EXERCISE GOAL
Look through the listing below, find every line with the string "range", and copy it.

[RECORDS FOR PROCESSING]

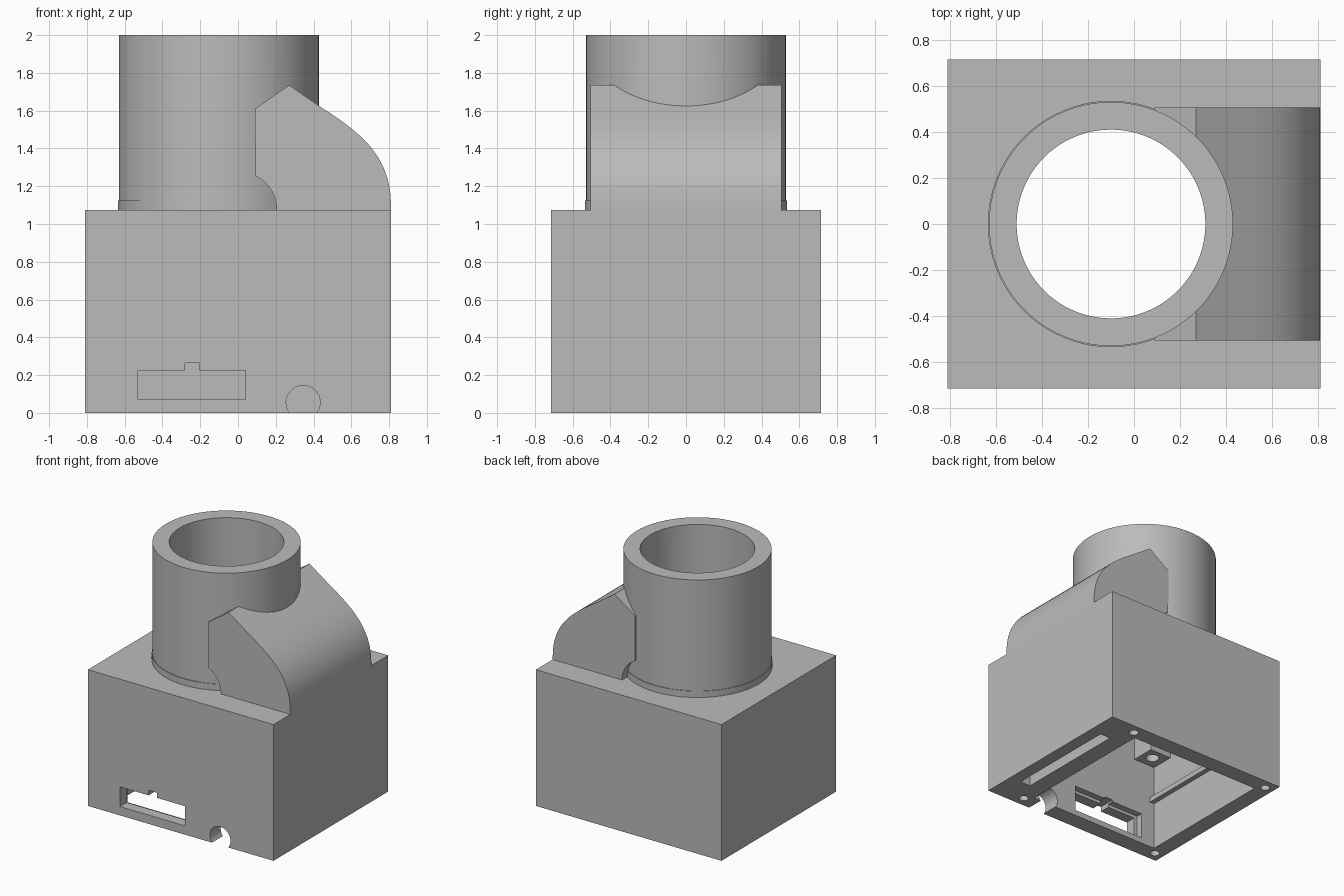
import bpy, bmesh, math
from mathutils import Vector

if "Cube" in bpy.data.objects:
    bpy.data.objects.remove(bpy.data.objects["Cube"], do_unlink=True)

grey = bpy.data.materials.new("plain grey")
grey.use_nodes = True
grey.diffuse_color = (0.5, 0.5, 0.5, 1)
grey.node_tree.nodes["Principled BSDF"].inputs["Base Color"].default_value = (0.5, 0.5, 0.5, 1)

CX = -0.1       # axis of the tube and the main chamber
TOP = 1.075     # top of the box


def prism(name, outline, axis, lo, hi):
    """Extrude a 2D outline along y (outline in x, z) or z (outline in x, y)."""
    bm = bmesh.new()
    place = (lambda a, b: (a, lo, b)) if axis == "y" else (lambda a, b: (a, b, lo))
    face = bm.faces.new([bm.verts.new(place(a, b)) for a, b in outline])
    moved = bmesh.ops.extrude_face_region(bm, geom=[face])["geom"]
    step = Vector((0, hi - lo, 0)) if axis == "y" else Vector((0, 0, hi - lo))
    bmesh.ops.translate(bm, verts=[v for v in moved if isinstance(v, bmesh.types.BMVert)], vec=step)
    bmesh.ops.recalc_face_normals(bm, faces=bm.faces)
    mesh = bpy.data.meshes.new(name)
    bm.to_mesh(mesh)
    bm.free()
    mesh.materials.append(grey)
    obj = bpy.data.objects.new(name, mesh)
    bpy.context.collection.objects.link(obj)
    return obj


def block(name, x0, x1, y0, y1, z0, z1):
    return prism(name, [(x0, y0), (x1, y0), (x1, y1), (x0, y1)], "z", z0, z1)


def circle(x, y, r, n=96):
    return [(x + r * math.cos(math.tau * i / n), y + r * math.sin(math.tau * i / n)) for i in range(n)]


def arc(x, y, r, start, end, n=10):
    angles = [math.radians(start + (end - start) * i / n) for i in range(n + 1)]
    return [(x + r * math.cos(a), y + r * math.sin(a)) for a in angles]


def bezier(p0, p1, p2, p3, n=16):
    out = []
    for i in range(n + 1):
        t = i / n
        s = 1 - t
        out.append(tuple(s**3 * a + 3 * s * s * t * b + 3 * s * t * t * c + t**3 * d
                         for a, b, c, d in zip(p0, p1, p2, p3)))
    return out


def combine(target, tool, operation):
    mod = target.modifiers.new(operation.lower(), "BOOLEAN")
    mod.operation, mod.solver, mod.object = operation, "EXACT", tool
    bpy.context.view_layer.objects.active = target
    bpy.ops.object.modifier_apply(modifier=mod.name)
    bpy.data.objects.remove(tool, do_unlink=True)


def add(tool):
    combine(housing, tool, "UNION")


def cut(tool):
    combine(housing, tool, "DIFFERENCE")


# Box body
housing = block("housing", -0.81, 0.81, -0.715, 0.715, 0, TOP)

# Tube with a low collar at its foot
add(prism("tube", circle(CX, 0, 0.53), "z", TOP - 0.05, 2))
add(prism("collar", circle(CX, 0, 0.535), "z", TOP - 0.04, TOP + 0.05))

# Curved air hood beside the tube
hood = [(0.205, TOP - 0.05)] + arc(0.005, TOP, 0.2, 0, 64)
hood += [(0.09, 1.61), (0.27, 1.735)]
hood += bezier((0.43, 1.625), (0.62, 1.5), (0.81, 1.38), (0.81, 1.1))
hood += [(0.81, TOP - 0.05)]
add(prism("hood", hood, "y", -0.505, 0.505))

# Main chamber, then the bore through the tube
cut(block("chamber", CX - 0.58, CX + 0.58, -0.58, 0.58, -0.1, 1.0))
cut(prism("bore", circle(CX, 0, 0.41), "z", -0.1, 2.1))

# Air duct from the slot underneath, through the hood, into the bore
duct = [(0.62, -0.1)] + bezier((0.62, 1.08), (0.62, 1.25), (0.45, 1.38), (0.18, 1.44), 10)
duct += [(0.18, 1.55), (0.27, 1.61)]
duct += bezier((0.4, 1.52), (0.58, 1.4), (0.71, 1.3), (0.71, 1.08), 12)
duct += [(0.71, -0.1)]
cut(prism("duct", duct, "y", -0.46, 0.46))

# Fan posts in the chamber corners, with screw holes
for sx in (-1, 1):
    for sy in (-1, 1):
        x, y = CX + sx * 0.49, sy * 0.49
        add(block("post", x - 0.1, x + 0.1, y - 0.1, y + 0.1, 0.69, 1.03))
        cut(prism("post_hole", circle(CX + sx * 0.48, sy * 0.48, 0.05, 24), "z", 0.6, 0.9))
        cut(prism("base_hole", circle(CX + sx * 0.635, sy * 0.635, 0.035, 24), "z", -0.1, 0.25))

# Ledge on the chamber's side wall
add(block("ledge", CX - 0.6, CX - 0.54, -0.6, 0.6, 0.38, 0.42))

# Front connector slot with a notch, its inner pocket, and the cable hole
slot = [(-0.53, 0.07), (0.04, 0.07), (0.04, 0.225), (-0.205, 0.225),
        (-0.205, 0.265), (-0.28, 0.265), (-0.28, 0.225), (-0.53, 0.225)]
cut(prism("slot", slot, "y", -0.8, -0.5))
cut(block("pocket", -0.56, 0.08, -0.63, -0.5, 0.045, 0.25))
cut(prism("cable_hole", circle(0.345, 0.055, 0.09, 48), "y", -0.8, -0.5))

# Smooth the round walls and keep the edges sharp
bpy.ops.object.select_all(action="DESELECT")
housing.select_set(True)
bpy.context.view_layer.objects.active = housing
bpy.ops.object.shade_smooth_by_angle(angle=math.radians(25))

[/RECORDS FOR PROCESSING]

RESULT BELOW
    return [(x + r * math.cos(math.tau * i / n), y + r * math.sin(math.tau * i / n)) for i in range(n)]
    angles = [math.radians(start + (end - start) * i / n) for i in range(n + 1)]
    for i in range(n + 1):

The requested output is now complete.